Yes, investigate the investigators

In those fraught days after the firing of James Comey, why did Deputy Attorney General Rod Rosenstein appoint Robert Mueller, in part, to investigate the cashiering of Comey that he was party to, and without specifying the crime that the president was being investigated for, as required under the special counsel regulation?

The appointment of Mueller was so key because once you have a special counsel, even one who is highly professional and judicious, you have an investigative beast roaming the landscape that will inevitably command an enormous amount of press attention and, past experience shows, find crimes to prosecute even if they are removed from his original charge.

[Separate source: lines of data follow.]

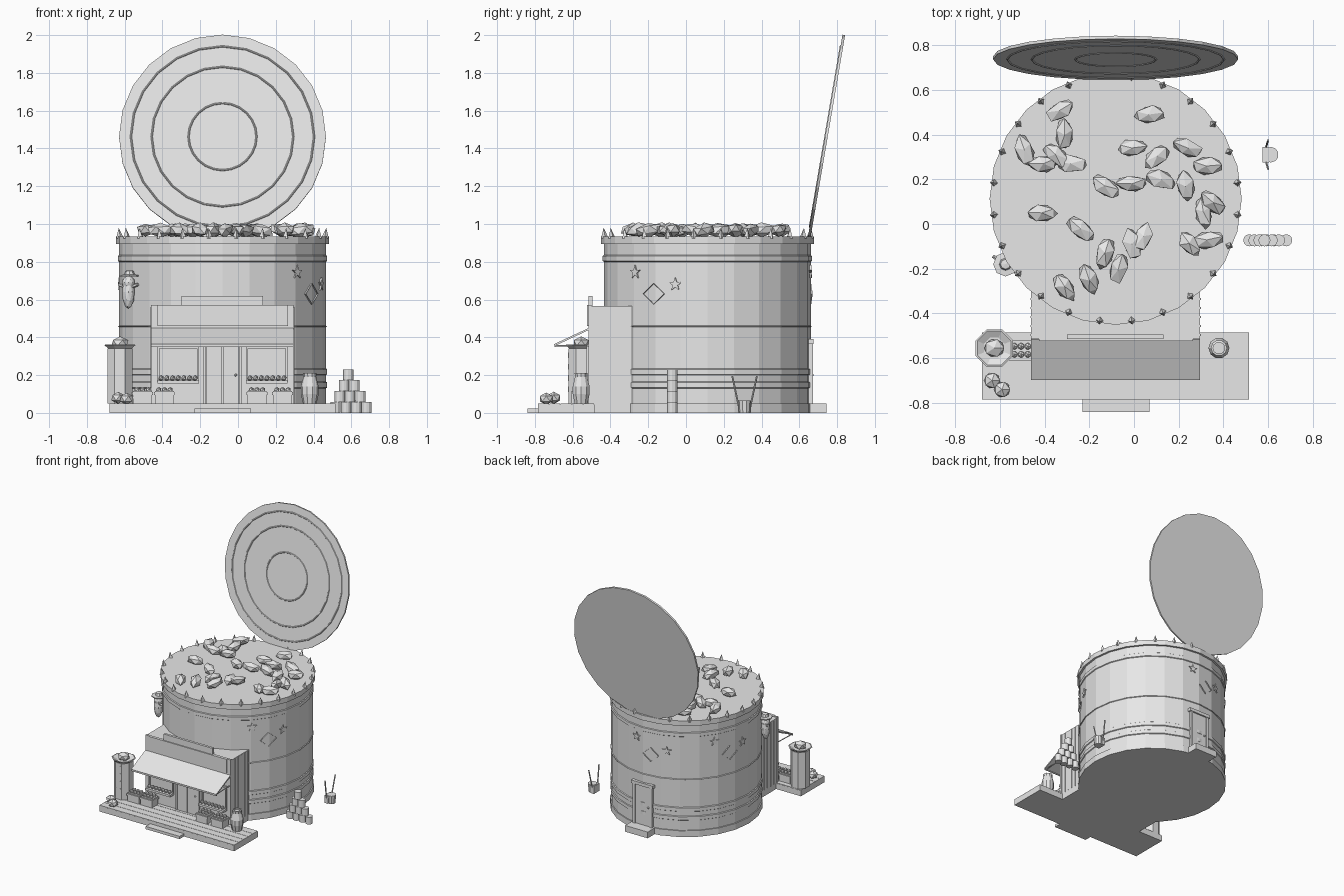
import bpy, bmesh, random
from math import sin, cos, pi, radians
from mathutils import Matrix, Vector

cube = bpy.data.objects.get("Cube")
if cube:
    bpy.data.objects.remove(cube)
random.seed(4)

grey = bpy.data.materials.new("plain grey")
grey.use_nodes = True
grey.diffuse_color = (0.8, 0.8, 0.8, 1)
grey.node_tree.nodes["Principled BSDF"].inputs["Base Color"].default_value = grey.diffuse_color

CX, CY, R, SIDES = -0.082, 0.113, 0.548, 24
DECK = 0.05
SHOP_L, SHOP_R, SHOP_Y = -0.46, 0.295, -0.515


def finish(name, bm, matrix=Matrix()):
    bmesh.ops.recalc_face_normals(bm, faces=bm.faces)
    me = bpy.data.meshes.new(name)
    bm.to_mesh(me)
    bm.free()
    me.materials.append(grey)
    ob = bpy.data.objects.new(name, me)
    ob.matrix_world = matrix
    bpy.context.collection.objects.link(ob)
    return ob


def box(name, x, y, z, matrix=Matrix()):
    bm = bmesh.new()
    bmesh.ops.create_cube(bm, size=1)
    for v in bm.verts:
        v.co = Vector([(a + b) / 2 + c * (b - a) for (a, b), c in zip((x, y, z), v.co)])
    return finish(name, bm, matrix)


def lathe(name, profile, sides, matrix):
    """Spin (radius, height) points around local z."""
    bm = bmesh.new()
    verts = [bm.verts.new((r, 0, z)) for r, z in profile]
    edges = [bm.edges.new(p) for p in zip(verts, verts[1:])]
    bmesh.ops.spin(bm, geom=verts + edges, cent=(0, 0, 0), axis=(0, 0, 1),
                   angle=2 * pi, steps=sides)
    bmesh.ops.remove_doubles(bm, verts=bm.verts, dist=0.0004)
    return finish(name, bm, matrix)


def ball(name, at, radius, detail=1, scale=(1, 1, 1)):
    bm = bmesh.new()
    bmesh.ops.create_icosphere(bm, subdivisions=detail, radius=radius)
    bmesh.ops.scale(bm, vec=scale, verts=bm.verts)
    return finish(name, bm, Matrix.Translation(at))


def rod(name, a, b, radius, sides=6, tip=None):
    a, b = Vector(a), Vector(b)
    bm = bmesh.new()
    bmesh.ops.create_cone(bm, cap_ends=True, segments=sides, radius1=radius,
                          radius2=radius if tip is None else tip, depth=(b - a).length)
    turn = (b - a).to_track_quat('Z', 'Y').to_matrix().to_4x4()
    return finish(name, bm, Matrix.Translation((a + b) / 2) @ turn)


def on_wall(degrees, z, r=R - 0.003):
    """Frame on the drum wall: local x outward, y along, z up."""
    return (Matrix.Translation((CX, CY, 0)) @ Matrix.Rotation(radians(degrees), 4, 'Z')
            @ Matrix.Translation((r, 0, z)))


def plate(name, points, matrix, border=0):
    bm = bmesh.new()
    face = bm.faces.new([bm.verts.new((0, u, v)) for u, v in points])
    if border:
        bmesh.ops.inset_individual(bm, faces=[face], thickness=border)
        bmesh.ops.delete(bm, geom=[face], context='FACES')
    new = bmesh.ops.extrude_face_region(bm, geom=bm.faces[:])["geom"]
    bmesh.ops.translate(bm, vec=(0.009, 0, 0),
                        verts=[g for g in new if isinstance(g, bmesh.types.BMVert)])
    return finish(name, bm, matrix)


# Ribbed drum
centre = Matrix.Translation((CX, CY, 0))
profile = [(0, 0), (R + 0.008, 0), (R + 0.008, DECK), (R, DECK)]
for low, high in ((0.13, 0.165), (0.2, 0.235), (0.455, 0.462), (0.8, 0.835)):
    profile += [(R, low), (R + 0.006, low + 0.004), (R + 0.006, high - 0.004), (R, high)]
profile += [(R, 0.895), (R + 0.016, 0.895), (R + 0.016, 0.935), (R - 0.02, 0.935), (0, 0.935)]
lathe("drum", profile, SIDES, centre)

# Jagged teeth on the rim
for i in range(SIDES):
    if i != 6:
        spot = on_wall((i + 0.5) * 360 / SIDES, 0.925, R).translation
        out = Vector((spot.x - CX, spot.y - CY, 0)).normalized()
        rod("rim_tooth", spot, spot + out * 0.006 + Vector((0, 0, 0.055)), 0.02, 4, 0)

# Open lid with raised rings
profile = [(0, 0.014)]
for r in (0.175, 0.37, 0.48):
    profile += [(r, 0.014), (r + 0.003, 0.018), (r + 0.007, 0.018), (r + 0.01, 0.014)]
profile += [(R, 0.014), (R, 0), (0, 0)]
lathe("lid", profile, SIDES,
      Matrix.Translation((CX, 0.75, 1.46)) @ Matrix.Rotation(radians(80.3), 4, 'X'))

# Chunks filling the drum
chunks = [(-.33, .51), (-.49, .33), (-.31, .4), (-.41, .27), (-.35, .31), (-.28, .27),
          (.07, .49), (-.01, .34), (.1, .3), (-.01, .18), (-.13, .17), (.12, .2),
          (.24, .34), (.33, .26), (.23, .17), (.35, .1), (.31, .05), (-.41, .05),
          (-.24, -.02), (.04, -.06), (-.01, -.09), (-.13, -.13), (-.07, -.2),
          (-.2, -.25), (-.31, -.28), (.25, -.09), (.33, -.07)]
for x, y in chunks:
    bm = bmesh.new()
    bmesh.ops.create_icosphere(bm, subdivisions=1, radius=1)
    for v in bm.verts:
        v.co *= random.uniform(0.85, 1.1)
    bmesh.ops.scale(bm, vec=(0.078, 0.043, 0.038), verts=bm.verts)
    finish("chunk", bm, Matrix.Translation((x, y, 0.968))
           @ Matrix.Rotation(random.uniform(0, pi), 4, 'Z')
           @ Matrix.Rotation(random.uniform(-0.2, 0.2), 4, 'Y'))

# Stars and diamonds on the drum wall
star = [(r * sin(i * pi / 5), r * cos(i * pi / 5)) for i in range(10)
        for r in [0.015 if i % 2 else 0.037]]
diamond = [(-0.065, 0), (0, -0.055), (0.065, 0), (0, 0.055)]
for angle in (-31, 97, 160):
    plate("star", star, on_wall(angle - 13, 0.745))
    plate("star", star, on_wall(angle + 13, 0.68))
    plate("diamond", diamond, on_wall(angle, 0.63), 0.02)

# Back door with step
box("back_door", (CX - 0.07, CX + 0.07), (0.6, 0.664), (DECK, 0.37))
for s in (-1, 1):
    box("back_door_post", (CX + s * 0.075 - 0.01, CX + s * 0.075 + 0.01), (0.6, 0.672), (DECK, 0.37))
box("back_door_lintel", (CX - 0.095, CX + 0.095), (0.6, 0.676), (0.365, 0.39))
box("back_step", (CX - 0.1, CX + 0.1), (0.6, 0.745), (0, DECK))
ball("back_door_knob", (CX - 0.05, 0.668, 0.2), 0.009)

# Plank deck with front step
box("deck_base", (-0.68, 0.515), (-0.784, -0.485), (0, 0.045))
for i in range(5):
    y = -0.785 + i * 0.06
    box("deck_plank", (-0.68, 0.515), (y + 0.0015, y + 0.0585), (0.04, DECK))
box("front_step", (-0.23, 0.07), (-0.84, -0.78), (0, 0.022))

# Shop building, stepped top and sign board
box("shop", (SHOP_L, SHOP_R), (SHOP_Y + 0.01, -0.285), (0, 0.565))
box("shop_front", (SHOP_L, SHOP_R), (SHOP_Y, -0.5), (DECK, 0.57))
box("shop_top_board", (-0.3, 0.133), (SHOP_Y, -0.495), (0.56, 0.62))
box("sign_board", (-0.425, 0.265), (SHOP_Y - 0.008, SHOP_Y), (0.46, 0.57))
for i in range(6):
    y = -0.5 + i * 0.04
    for x in (SHOP_L, SHOP_R):
        box("side_batten", (x - 0.004, x + 0.004), (y, y + 0.008), (DECK, 0.56))

# Sloped awning with valance
slope = Matrix.Translation((0, SHOP_Y, 0.445)) @ Matrix.Rotation(radians(25), 4, 'X')
box("awning", (SHOP_L, SHOP_R), (-0.2, 0), (-0.006, 0.004), slope)
box("awning_valance", (SHOP_L, SHOP_R), (-0.697, -0.69), (0.35, 0.364))
for x in (SHOP_L + 0.01, SHOP_R - 0.01):
    rod("awning_brace", (x, -0.69, 0.355), (x, SHOP_Y, 0.36), 0.004)

# Double door
for s in (-1, 1):
    x = CX + s * 0.045
    box("door_leaf", (x - 0.043, x + 0.043), (SHOP_Y - 0.008, SHOP_Y), (DECK, 0.35))
    box("door_post", (CX + s * 0.097 - 0.007, CX + s * 0.097 + 0.007),
        (SHOP_Y - 0.013, SHOP_Y), (DECK, 0.36))
ball("door_knob", (CX + 0.07, SHOP_Y - 0.012, 0.2), 0.008)

# Windows with fruit shelves, and crates beneath
for s in (-1, 1):
    x = CX + s * 0.235
    for z in (0.165, 0.34):
        box("window_rail", (x - 0.11, x + 0.11), (SHOP_Y - 0.012, SHOP_Y), (z, z + 0.012))
    for t in (-1, 1):
        box("window_stile", (x + t * 0.105 - 0.006, x + t * 0.105 + 0.006),
            (SHOP_Y - 0.012, SHOP_Y), (0.165, 0.35))
    box("window_shelf", (x - 0.11, x + 0.11), (SHOP_Y - 0.05, SHOP_Y), (0.155, 0.172))
    for i in range(7):
        ball("shelf_fruit", (x - 0.09 + i * 0.03, SHOP_Y - 0.028, 0.184), 0.015)


def crate(x, y):
    box("crate", (x - 0.05, x + 0.05), (y - 0.04, y + 0.04), (DECK, 0.115))
    box("crate_lip", (x - 0.055, x + 0.055), (y - 0.045, y + 0.045), (0.095, 0.11))
    for i in range(3):
        for j in (-1, 1):
            ball("crate_fruit", (x - 0.03 + i * 0.03, y + j * 0.018, 0.122), 0.016)


for x in (-0.505, -0.39, 0.1, 0.235):
    crate(x, -0.565)

# Produce stand with tray and round vegetable
stand = Matrix.Translation((-0.625, -0.555, 0)) @ Matrix.Rotation(pi / 8, 4, 'Z')
lathe("produce_stand", [(0, DECK), (0.072, DECK), (0.072, 0.34), (0, 0.34)], 8, stand)
lathe("stand_tray", [(0, 0.335), (0.06, 0.335), (0.09, 0.36), (0.082, 0.362), (0.05, 0.346),
                     (0, 0.346)], 8, stand)
ball("stand_vegetable", (-0.625, -0.555, 0.37), 0.05, 1, (1, 0.9, 0.7))
for i in range(4):
    for x in (-0.645, -0.605):
        box("stand_slot", (x - 0.004, x + 0.004), (-0.625, -0.621), (0.11 + i * 0.06, 0.14 + i * 0.06))

# Barrel and loose vegetables on the deck
lathe("barrel", [(0, DECK), (0.036, DECK), (0.047, 0.1), (0.047, 0.14), (0.034, 0.19),
                 (0.036, 0.21), (0.026, 0.212), (0.026, 0.2), (0, 0.2)], 10,
      Matrix.Translation((0.38, -0.555, 0)))
for at in ((-0.635, -0.7, 0.08), (-0.59, -0.74, 0.075)):
    ball("loose_vegetable", at, 0.04, 1, (1, 1, 0.8))

# Pyramid of cans
for row in range(4):
    for i in range(4 - row):
        rod("can", (0.516 + i * 0.055 + row * 0.0225, -0.073, row * 0.058),
            (0.516 + i * 0.055 + row * 0.0225, -0.073, row * 0.058 + 0.057), 0.027, 12)

# Bucket with a box and two sticks
rod("bucket", (0.612, 0.31, 0), (0.612, 0.31, 0.065), 0.03, 10, 0.035)
box("bucket_box", (0.575, 0.605), (0.275, 0.345), (0, 0.06))
for s in (-1, 1):
    rod("stick", (0.59, 0.31 + s * 0.03, 0.03), (0.6, 0.31 + s * 0.065, 0.195), 0.005)

# Vegetable mascot with hat on the wall
ball("mascot_body", (-0.58, -0.18, 0.64), 0.045, 2, (0.75, 0.75, 2))
ball("mascot_head", (-0.58, -0.18, 0.69), 0.035, 2)
lathe("mascot_hat", [(0, 0.722), (0.055, 0.722), (0.055, 0.73), (0.028, 0.732), (0.022, 0.752),
                     (0, 0.755)], 8, Matrix.Translation((-0.575, -0.18, 0)))
for s in (-1, 1):
    rod("mascot_arm", (-0.58, -0.18, 0.66), (-0.58 + s * 0.05, -0.18 - s * 0.035, 0.68), 0.009)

Of course, this is precisely one of the reasons why Mueller had such fervent support among Trump’s detractors. But there is no reason that Barr should share their assumptions, or their horror at the idea of finding out more about the investigation that, for two solid years, they portrayed as the single most important event in American public life.